Slowly lifting the cover relieving the tension of the spring:
The cover removed:
16. Pull the slide out careful not to damage the rubber diaphragm. Looking at the bottom you can see a plastic piece with a phillips screw head. Turn this to unlock it. You can then remove the plastic piece with a tiny spring attached (do not loose) and then the needle.
The factory needle is not adjustable, any jet kit will come with a replacement need that you can adjust by moving a clip. Once needles are changed out you will need to insert the plastic piece into the slide and lock it back into place so that the needle is now spring loaded. I find it is easiest to hold the needle in place with the slide upside down and then use my finger to lift the needle cover into place. Once I have made it to the top, I flip the slide over and then use a screwdriver to lock it in place. Insert the slide back into the carb and gently re-seat the diaphragm the only way it will fit. Replace the spring and then gently put the cover back in place holding it while inserting all four screws.
17. Now is a good time to adjust the mixture screws on each carb. The default setting is 2.5 turns out. You can go as high as 4 turns out to richen the mixture, or less than 2.5 to make it more lean. Once installed on the bike, you may need to pull the air box and carb side cover to adjust this further.

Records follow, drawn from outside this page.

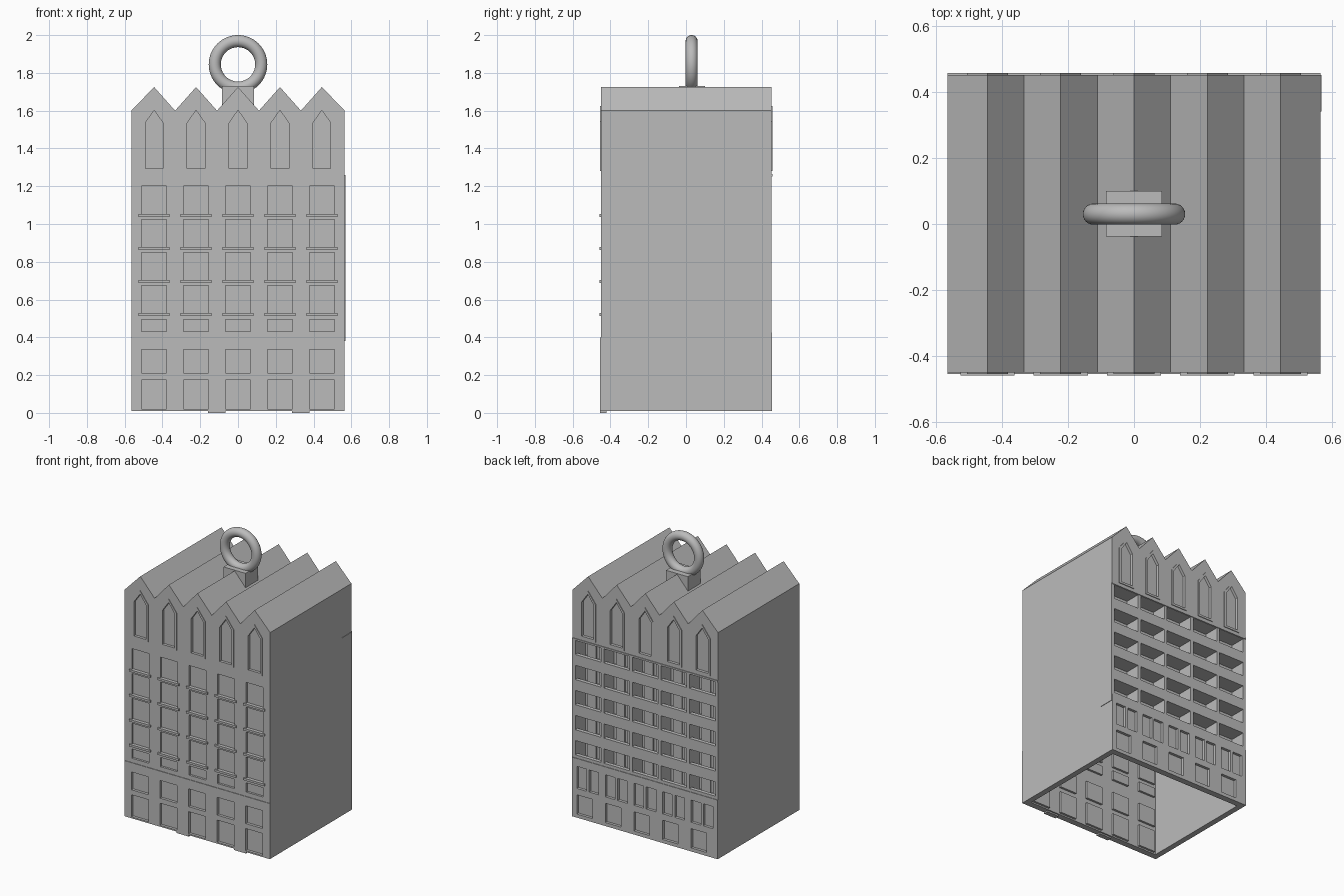
import bpy
import bmesh
from mathutils import Vector

cube = bpy.data.objects.get("Cube")
if cube:
    bpy.data.objects.remove(cube, do_unlink=True)

stone = bpy.data.materials.new("plain_grey")
stone.use_nodes = True
GREY = (0.5, 0.5, 0.5, 1)
stone.diffuse_color = GREY
stone.node_tree.nodes["Principled BSDF"].inputs["Base Color"].default_value = GREY

HALF, FRONT, BACK = 0.565, -0.45, 0.452
BAYS = [i * 0.222 for i in range(-2, 3)]
ROWS = [1.2 - i * 0.175 for i in range(4)]
BALCONIES = [1.25 - i * 0.176 for i in range(5)]


def prism(bm, points, axis, a, b):
    """Extrude a profile along x or y; points are (y, z) or (x, z)."""
    def place(p, d):
        return Vector((d, p[0], p[1])) if axis == "x" else Vector((p[0], d, p[1]))
    face = bm.faces.new([bm.verts.new(place(p, a)) for p in points])
    grown = bmesh.ops.extrude_face_region(bm, geom=[face])["geom"]
    verts = [g for g in grown if isinstance(g, bmesh.types.BMVert)]
    bmesh.ops.translate(bm, verts=verts, vec=place((0, 0), b - a))


def box(bm, x0, x1, y0, y1, z0, z1):
    prism(bm, [(x0, z0), (x1, z0), (x1, z1), (x0, z1)], "y", y0, y1)


def lancet(x, half, bottom, shoulder, apex):
    return [(x - half, bottom), (x + half, bottom), (x + half, shoulder),
            (x, apex), (x - half, shoulder)]


def finish(name, bm):
    bmesh.ops.recalc_face_normals(bm, faces=bm.faces[:])
    mesh = bpy.data.meshes.new(name)
    bm.to_mesh(mesh)
    bm.free()
    mesh.materials.append(stone)
    obj = bpy.data.objects.new(name, mesh)
    bpy.context.collection.objects.link(obj)
    return obj


def cut(obj, cutters):
    for c in cutters:
        mod = obj.modifiers.new("cut", "BOOLEAN")
        mod.operation, mod.solver, mod.object = "DIFFERENCE", "EXACT", c
    dg = bpy.context.evaluated_depsgraph_get()
    mesh = bpy.data.meshes.new_from_object(obj.evaluated_get(dg))
    obj.modifiers.clear()
    obj.data = mesh


# Window layouts: (x0, x1, z0, z1)
front_windows = []
back_windows = []
for x in BAYS:
    spans = [(top - 0.15, top) for top in ROWS]
    spans += [(0.43, 0.495), (0.21, 0.335), (0.02, 0.175)]
    front_windows += [(x - 0.066, x + 0.066, a, b) for a, b in spans]
    back_windows += [(x - 0.085, x - 0.01, 0.215, 0.37),
                     (x + 0.01, x + 0.085, 0.215, 0.37),
                     (x - 0.035, x + 0.085, 0.035, 0.17)]

# Cutters: shallow windows, pointed gable windows, deep balconies, hollow core
bm = bmesh.new()
for x0, x1, z0, z1 in front_windows:
    box(bm, x0, x1, FRONT - 0.03, FRONT + 0.015, z0, z1)
for x0, x1, z0, z1 in back_windows:
    box(bm, x0, x1, BACK - 0.015, BACK + 0.03, z0, z1)
for x in BAYS:
    pane = lancet(x, 0.047, 1.295, 1.535, 1.602)
    prism(bm, pane, "y", FRONT - 0.03, FRONT + 0.015)
    prism(bm, pane, "y", BACK - 0.015, BACK + 0.03)
window_cutter = finish("window_cutter", bm)

bm = bmesh.new()
for x in BAYS:
    for t in BALCONIES:
        prism(bm, [(0.48, t), (0.34, t), (0.34, t - 0.145), (0.425, t - 0.145),
                   (0.425, t - 0.1), (0.48, t - 0.1)], "x", x - 0.1, x + 0.1)
balcony_cutter = finish("balcony_cutter", bm)

bm = bmesh.new()
prism(bm, [(-0.41, -0.1), (0.412, -0.1), (0.412, 0.36), (0.3, 0.36),
           (0.3, 1.56), (-0.41, 1.56)], "x", -0.525, 0.525)
core_cutter = finish("core_cutter", bm)

# Main body with zigzag roof
bm = bmesh.new()
outline = [(-HALF, 0.01), (HALF, 0.01)]
for i in range(5):
    x = BAYS[4 - i]
    right = HALF if i == 0 else x + 0.111
    outline += [(right, 1.6), (x, 1.725)]
outline.append((-HALF, 1.6))
prism(bm, outline, "y", FRONT, BACK)
body = finish("building_body", bm)
cut(body, [core_cutter, window_cutter, balcony_cutter])

# Slightly raised lower storeys
bm = bmesh.new()
box(bm, -HALF, HALF, FRONT - 0.004, FRONT + 0.002, 0.01, 0.4)
box(bm, -HALF, HALF, BACK - 0.002, BACK + 0.004, 0.01, 0.425)
base = finish("raised_lower_storeys", bm)
cut(base, [window_cutter])

# Raised frames around the pointed windows
bm = bmesh.new()
for x in BAYS:
    rim = lancet(x, 0.062, 1.28, 1.543, 1.625)
    prism(bm, rim, "y", FRONT - 0.004, FRONT + 0.002)
    prism(bm, rim, "y", BACK - 0.002, BACK + 0.005)
frames = finish("gable_window_frames", bm)
cut(frames, [window_cutter])

for c in (window_cutter, balcony_cutter, core_cutter):
    bpy.data.objects.remove(c, do_unlink=True)

# Front window sills
bm = bmesh.new()
for x in BAYS:
    for top in ROWS:
        box(bm, x - 0.082, x + 0.082, FRONT - 0.009, FRONT + 0.015,
            top - 0.162, top - 0.147)
finish("window_sills", bm)

# Window backs that show on the inner walls
bm = bmesh.new()
for x0, x1, z0, z1 in front_windows:
    box(bm, x0, x1, -0.42, -0.395, z0, z1)
for x0, x1, z0, z1 in back_windows:
    if z1 < 0.3:
        box(bm, x0, x1, 0.395, 0.42, z0, z1)
finish("inner_window_backs", bm)

# Paired panes on the rear wall of each balcony
bm = bmesh.new()
for x in BAYS:
    for t in BALCONIES:
        for s in (-0.045, 0.045):
            box(bm, x + s - 0.034, x + s + 0.034, 0.335, 0.348, t - 0.145, t - 0.03)
finish("balcony_panes", bm)

# Thin bands around the balcony block, and the side plate
bm = bmesh.new()
box(bm, -HALF, HALF, BACK - 0.01, BACK + 0.005, 1.252, 1.264)
box(bm, HALF - 0.01, HALF + 0.003, 0.34, BACK, 0.38, 1.26)
finish("balcony_trim", bm)

# Entrance steps
bm = bmesh.new()
for x in (-0.112, 0.332):
    box(bm, x - 0.047, x + 0.047, FRONT - 0.004, -0.42, 0, 0.02)
finish("entrance_steps", bm)

# Hanging ring and its block
bm = bmesh.new()
box(bm, -0.085, 0.085, -0.038, 0.1, 1.58, 1.73)
finish("ring_block", bm)

bpy.ops.mesh.primitive_torus_add(
    location=(0, 0.03, 1.845), rotation=(1.5708, 0, 0), major_radius=0.123,
    minor_radius=0.032, major_segments=64, minor_segments=24)
ring = bpy.context.object
ring.name = "hanging_ring"
ring.data.materials.append(stone)
bpy.ops.object.shade_smooth()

18. Once both carbs have been rejetted and reassembled it is time to put everything back onto the bike and then reattach all vacuum hoses, fuel line, intake manifold etc. in reverse order. You will need to insert the carbs at the same angle they were removed and then slowly rotate so they line up with the engine intake boots. Re-seat the front cylinder intake boot, then align both carbs so that are ready to be wiggled and pushed into both boots. This can be tricky to get both carbs to seat all the way ensuring the best seal.
I have found that a small piece of 2x4 to gently push each carb all the way into the boot is a great tool. Prior to being able to use the 2x4 you have to have begun the seat by standing over the bike, and holding onto both carbs and gently rocking, wiggling, and pushing them into both engine intake boots.
19. Once the carbs are mounted back to the engine, tighten all boot clamps to lock the carbs in place. Then you can begin to reassemble everything in reverse order to removing it. Be sure to get a good seal on the intake tubes to prevent air leaks which can cause problems.
Rejetting and tuning a motorcycle is a painstaking process that is often never perfect the first time, therefore, you may find yourself removing and reinstalling the carbs to change the jetting numerous times until you get it right. The more you do it the easier and quicker it becomes.